Legal issues around surrogacy
Seek legal advice
Surrogacy involves complicated legal issues and we recommend that you seek your own legal advice before making any decisions.
It is also advisable to receive counselling before starting the surrogacy process, to help you think about all the questions involved.
The HFEA does not regulate surrogacy.
On this page:
- The rights of the surrogate
- What if the surrogate mother changes her mind?
- The father’s rights
- Becoming the child’s legal parents – parental orders
- Becoming the child’s legal parents – adoption
- What happens if the child is born outside the UK?
The rights of the surrogate
You should bear in mind that the surrogate has the legal right to keep the child, even if it is not genetically related to her.
Surrogacy arrangements are not legally enforceable, even if a contract has been signed and the expenses of the surrogate have been paid.
The surrogate will be the legal mother of the child unless or until parenthood is transferred to the intended mother through a parental order or adoption after the birth of the child.

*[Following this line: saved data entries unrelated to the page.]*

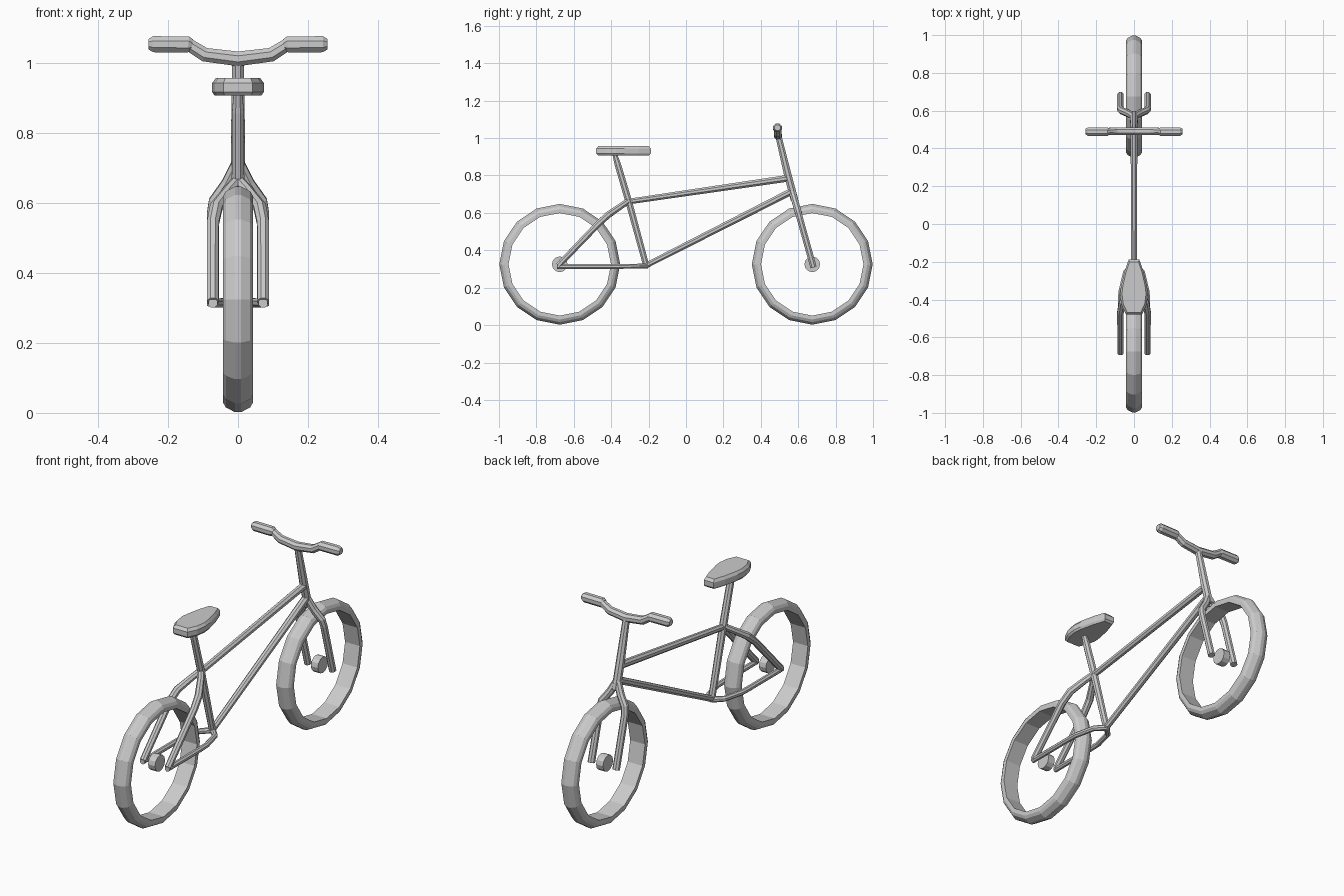
import bpy, bmesh, math
from mathutils import Vector

if "Cube" in bpy.data.objects:
    bpy.data.objects.remove(bpy.data.objects["Cube"])


def finish(name, bm):
    bmesh.ops.recalc_face_normals(bm, faces=bm.faces)
    me = bpy.data.meshes.new(name)
    bm.to_mesh(me)
    bm.free()
    ob = bpy.data.objects.new(name, me)
    bpy.context.collection.objects.link(ob)
    return ob


def bridge(bm, rings, close=False):
    n = len(rings[0])
    pairs = list(zip(rings, rings[1:])) + ([(rings[-1], rings[0])] if close else [])
    for a, b in pairs:
        for i in range(n):
            j = (i + 1) % n
            bm.faces.new((a[i], a[j], b[j], b[i]))
    if not close:
        bm.faces.new(rings[0])
        bm.faces.new(rings[-1])


def tube(name, pts, radii, ref=(1, 0, 0), sides=8):
    """Faceted tube along a path, one radius per point."""
    bm = bmesh.new()
    pts = [Vector(p) for p in pts]
    if not isinstance(radii, (list, tuple)):
        radii = [radii] * len(pts)
    rings = []
    for i, p in enumerate(pts):
        d = Vector()
        if i > 0:
            d += (p - pts[i - 1]).normalized()
        if i < len(pts) - 1:
            d += (pts[i + 1] - p).normalized()
        d.normalize()
        u = Vector(ref)
        u = (u - d * u.dot(d)).normalized()
        v = d.cross(u)
        r = radii[i] / math.cos(math.pi / sides)
        ring = []
        for k in range(sides):
            a = 2 * math.pi * (k + 0.5) / sides
            ring.append(bm.verts.new(p + (u * math.cos(a) + v * math.sin(a)) * r))
        rings.append(ring)
    bridge(bm, rings)
    return finish(name, bm)


def lathe_x(name, profile, centre, sides, close):
    """Spin an (x, radius) profile about the x axis."""
    bm = bmesh.new()
    rings = []
    for x, r in profile:
        ring = []
        for k in range(sides):
            a = 2 * math.pi * k / sides
            ring.append(bm.verts.new((x, centre[0] + r * math.cos(a), centre[1] + r * math.sin(a))))
        rings.append(ring)
    bridge(bm, rings, close)
    return finish(name, bm)


# Wheels and hubs
half = [(0.009, 0.323), (0.035, 0.309), (0.043, 0.295), (0.043, 0.274)]
tyre = half + [(-x, r) for x, r in reversed(half)]
for end, y in (("front", 0.675), ("rear", -0.675)):
    lathe_x(end + "_wheel", tyre, (y, 0.325), 16, True)
    lathe_x(end + "_hub", [(-0.02, 0.042), (0.02, 0.042)], (y, 0.325), 12, False)

# Main frame tubes
tube("top_tube", [(0, -0.31, 0.66), (0, 0.545, 0.785)], [0.015, 0.018])
tube("down_tube", [(0, -0.215, 0.318), (0, 0.565, 0.715)], [0.015, 0.018])
tube("seat_tube", [(0, -0.21, 0.308), (0, -0.306, 0.66), (0, -0.365, 0.86), (0, -0.383, 0.92)],
     [0.016, 0.018, 0.017, 0.012])
tube("steering_tube", [(0, 0.492, 1.02), (0, 0.545, 0.80), (0, 0.580, 0.67)], [0.016, 0.02, 0.02])

# Fork legs and rear stays, both sides
for side, s in (("left", -1), ("right", 1)):
    tube(side + "_fork_leg",
         [(0, 0.568, 0.715), (s * 0.030, 0.585, 0.655), (s * 0.066, 0.600, 0.605),
          (s * 0.072, 0.609, 0.57), (s * 0.072, 0.682, 0.308)], [0.018, 0.018, 0.018, 0.017, 0.017])
    tube(side + "_seat_stay",
         [(0, -0.306, 0.665), (s * 0.025, -0.345, 0.638), (s * 0.062, -0.415, 0.59),
          (s * 0.072, -0.468, 0.542), (s * 0.072, -0.683, 0.318)], [0.016, 0.016, 0.018, 0.017, 0.016])
    tube(side + "_chain_stay",
         [(0, -0.21, 0.316), (s * 0.045, -0.255, 0.315), (s * 0.070, -0.36, 0.314),
          (s * 0.072, -0.42, 0.314), (s * 0.072, -0.69, 0.314)], [0.014, 0.013, 0.013, 0.013, 0.013])
    # Grips
    tube(side + "_grip",
         [(s * 0.132, 0.489, 1.052), (s * 0.142, 0.489, 1.054), (s * 0.243, 0.489, 1.055),
          (s * 0.256, 0.489, 1.055)], [0.017, 0.023, 0.023, 0.015], ref=(0, 1, 0))

# Handlebar
bar = [(0.14, 1.053), (0.095, 1.025), (0, 1.013)]
path = [(-x, 0.491, z) for x, z in bar] + [(x, 0.491, z) for x, z in reversed(bar[:-1])]
tube("handlebar", path, [0.018, 0.02, 0.021, 0.02, 0.018], ref=(0, 1, 0))

# Seat: rounded teardrop outline stacked in layers
outline = [(0.028, -0.188), (0.050, -0.25), (0.069, -0.33), (0.074, -0.375), (0.066, -0.43), (0.042, -0.480)]
outline += [(-x, y) for x, y in reversed(outline)]
bm = bmesh.new()
layers = []
for z, k in ((0.908, 0.90), (0.918, 1.0), (0.944, 1.0), (0.958, 0.86)):
    layers.append([bm.verts.new((x * k, -0.335 + (y + 0.335) * (0.4 + 0.6 * k), z)) for x, y in outline])
bridge(bm, layers)
finish("seat", bm)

This is because, in law, the woman who gives birth is always treated as the mother.
What if the surrogate mother changes her mind?
The surrogate has the legal right to change her mind and keep the child, even when the baby she gave birth to is not genetically related to her. This is difficult for everyone concerned and that’s why it is vital that you trust each other and are clear about what is going to happen.
Familiarise yourself with the wording of the Surrogacy Arrangements Act, 1985, or discuss its implications with your lawyer before proceeding.
Clinics have to consider the possibility of a breakdown in the surrogacy arrangements and whether this is likely to cause serious harm to the child to be born or to existing children.
The father’s rights
Unless parenthood is transferred to the intended father or second parent through a parental order or adoption:
- the child’s legal father or second parent will be the surrogate’s husband, civil partner (unless it is shown that husband/civil partner did not consent to the treatment) or partner (if the partner consented to being the father/second parent)
- if treatment was performed in a licensed clinic and the surrogate mother has no partner, the child will have no legal father or second parent.
Becoming the child’s legal parents – parental orders
If the intended parents wish to become the legal parents of the child, they may either apply to adopt the child, or apply for a parental order.
The effect of the order is to transfer the rights and obligations of parentage to the intended parents, providing certain conditions are met.
Applications for a parental order must generally be made to the Court within six months of the birth of the child.
To obtain a parental order, at least one of the commissioning couple must be genetically related to the baby i.e. be the egg or sperm provider. Couples must be husband and wife, civil partners or two persons who are living as partners.
Becoming the child’s legal parents – adoption
If the commissioning couple cannot apply for a parental order because neither of them are genetically related to the baby (donor egg and donor sperm or donor embryos were used), then adoption of the baby is the only option available to them.
If adoption is to be the option used, then a registered adoption agency must be involved in the surrogacy process. This is why it is important to get legal advice before you decide to embark on surrogacy.
What happens if the child is born outside the UK?
In a surrogacy arrangement, if the child is born abroad, the commissioning couple can apply for a parental order only if they are living (or domiciled) in the UK.
The parental order officially transfers parental responsibilities to the commissioning couple.
While waiting for the parental order to be processed, the child born abroad will require a visa in order to enter the UK.
If you are considering surrogacy abroad, seek legal advice before going ahead.
For more information on treatment abroad, see:
Page last updated: 14 April 2009